showers will get going across the west and maybe merge together to produce longer spells of rain, some could be quite heavy. it will be fairly blustery, particularly near southern and western coast. mild in the south, 10— 11 degrees, further north, these are typical temperatures in fact for the time of year. as we head through thursday night it stays quite breezy and shallow reef. for a time the showers ease down and then we will see some wet and windy weather arriving across the south—west —— showery. that's because the next frontal system that's because the next frontal syste m m oves that's because the next frontal system moves in across the southern half of the country through friday morning. so it could be quite wait for some. what it will do is import mild air crossed the southern half of the country as you can see. so first although it will be a drab start to friday with the standing water on the roads, the rain should clear it would. although its northern extent may linger on the parts of northern ireland, northern england, maybe southern scotland. so grey day here. to the north, call with sunshine and sunshine will move

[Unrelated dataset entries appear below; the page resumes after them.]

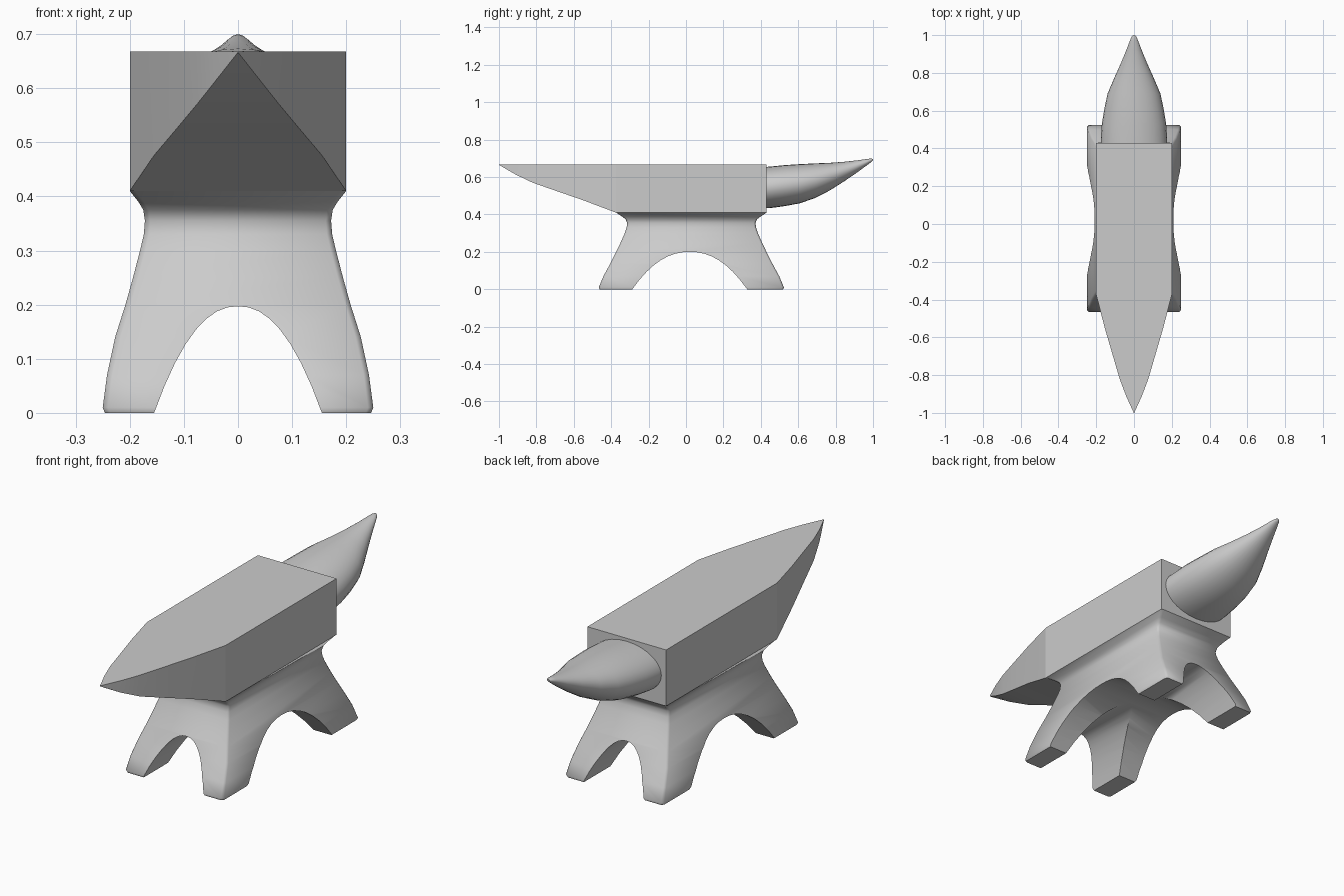
import bpy, bmesh, math

if "Cube" in bpy.data.objects:
    bpy.data.objects.remove(bpy.data.objects["Cube"])


def loft(name, rings, smooth=40):
    """Skin a list of equal-length point rings into a closed solid."""
    bm = bmesh.new()
    vr = [[bm.verts.new(p) for p in r] for r in rings]
    n = len(vr[0])
    for a, b in zip(vr, vr[1:]):
        for i in range(n):
            j = (i + 1) % n
            bm.faces.new((a[i], a[j], b[j], b[i]))
    bm.faces.new(vr[0])
    bm.faces.new(vr[-1])
    bmesh.ops.recalc_face_normals(bm, faces=bm.faces[:])
    me = bpy.data.meshes.new(name)
    bm.to_mesh(me)
    bm.free()
    ob = bpy.data.objects.new(name, me)
    bpy.context.collection.objects.link(ob)
    if smooth:
        shade(ob, smooth)
    return ob


def shade(ob, angle):
    bpy.ops.object.select_all(action='DESELECT')
    ob.select_set(True)
    bpy.context.view_layer.objects.active = ob
    bpy.ops.object.shade_smooth_by_angle(angle=math.radians(angle))


# Body block
loft("body", [[(-.2, -.375, z), (.2, -.375, z), (.2, .43, z), (-.2, .43, z)]
              for z in (.41, .668)], smooth=0)

# Flat-topped heel tapering to a point: (y, half width, bottom z)
heel = [(-.375, .2, .41), (-.55, .155, .476), (-.7, .111, .528),
        (-.82, .076, .57), (-.91, .042, .613), (-1, .001, .665)]
loft("heel", [[(-w, y, z), (w, y, z), (w, y, .668), (-w, y, .668)]
              for y, w, z in heel], smooth=30)

# Rounded horn: (y, half width, bottom z, top z)
horn = [(.40, .176, .432, .652), (.45, .176, .434, .656), (.53, .17, .445, .664),
        (.61, .157, .46, .669), (.69, .14, .488, .673), (.77, .106, .529, .676),
        (.85, .07, .58, .682), (.92, .041, .628, .69), (.97, .022, .665, .697),
        (.99, .014, .68, .699), (1, .005, .689, .697)]
N = 28
loft("horn", [[(w * math.cos(2 * math.pi * i / N), y,
                (a + b) / 2 + (b - a) / 2 * math.sin(2 * math.pi * i / N))
               for i in range(N)] for y, w, a, b in horn], smooth=50)

# Flared base: (z, half width x, half length y)
CY = .0285


def base_ring(z, x, y, c=.01):
    pts = [(x, y - c), (x - c, y), (c - x, y), (-x, y - c),
           (-x, c - y), (c - x, -y), (x - c, -y), (x, c - y)]
    return [(px, py + CY, z) for px, py in pts]


profile = [(0, .246, .491), (.01, .25, .495), (.07, .242, .47), (.14, .227, .432),
           (.2, .208, .402), (.25, .194, .378), (.3, .181, .356), (.33, .174, .346),
           (.355, .172, .343), (.375, .175, .352), (.39, .184, .372), (.41, .2, .4025)]
base = loft("base", [base_ring(*p) for p in profile], smooth=0)


# Two crossing arched tunnels leave the four legs
def arch(name, half, along_x):
    us = [-1 + i / 8 for i in range(17)]
    sec = [(half * 1.02, -.05)] + [(-half * 1.02, -.05)]
    sec = [(u * half, .2 * (1 - abs(u) ** 2.2)) for u in us] + sec
    if along_x:
        rings = [[(s, a + .02, z) for a, z in sec] for s in (-.5, .5)]
    else:
        rings = [[(a, s, z * .985) for a, z in sec] for s in (-.8, .8)]
    ob = loft(name, rings, smooth=0)
    ob.hide_render = True
    return ob


for cutter in (arch("side_arch_cutter", .307, True), arch("front_arch_cutter", .155, False)):
    m = base.modifiers.new("arch", 'BOOLEAN')
    m.operation, m.solver, m.object = 'DIFFERENCE', 'EXACT', cutter
    bpy.context.view_layer.objects.active = base
    bpy.ops.object.modifier_apply(modifier=m.name)
    bpy.data.objects.remove(cutter, do_unlink=True)
shade(base, 50)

in across england and wales. very mild, 11— 14 in across england and wales. very mild, 11— 1a degrees. —— cool. into the weekend saturday will be the dry day with the high pressure. then the weather fronts moving on sunday. day with the high pressure. then the weatherfronts moving on sunday. it isa weatherfronts moving on sunday. it is a bit ofa weatherfronts moving on sunday. it is a bit of a tale of two halves. showers to begin in northern and eastern areas. otherwise the ridge of high pressured building in. it should turn a little bit drier. the winds light, coming from the west, and a good deal of sunshine that italy further south and east where you are. ten to 12 degrees, very mild in the south. about nine or ten in the north. sunday looks wet and windy across the board as we head into monday. it looks like it could turn a little bit cooler in the north. i'm babita sharma with bbc news. our top story: president trump announces the total withdrawal of us troops from syria. the decision by the white house to pull out all of the remaining 2,000 american personnel is being criticised widely by republican leaders. the pentagon has also expressed its reservations. the us central bank, the federal reserve, has raised interest rates for a fourth time by 0.25%.
the decision comes in in the face of warnings by donald trump that it would be a mistake. and this distinctive style of art might be familiar to you. it appeared on a garage in the welsh town of port talbot and has been confirmed as street art from banksy. worth more than the building it was painted on, it's now been fenced off to protect it. that's all. stay with bbc world news. now on bbc news, stephen sackur speaks to writer lee child on hardtalk.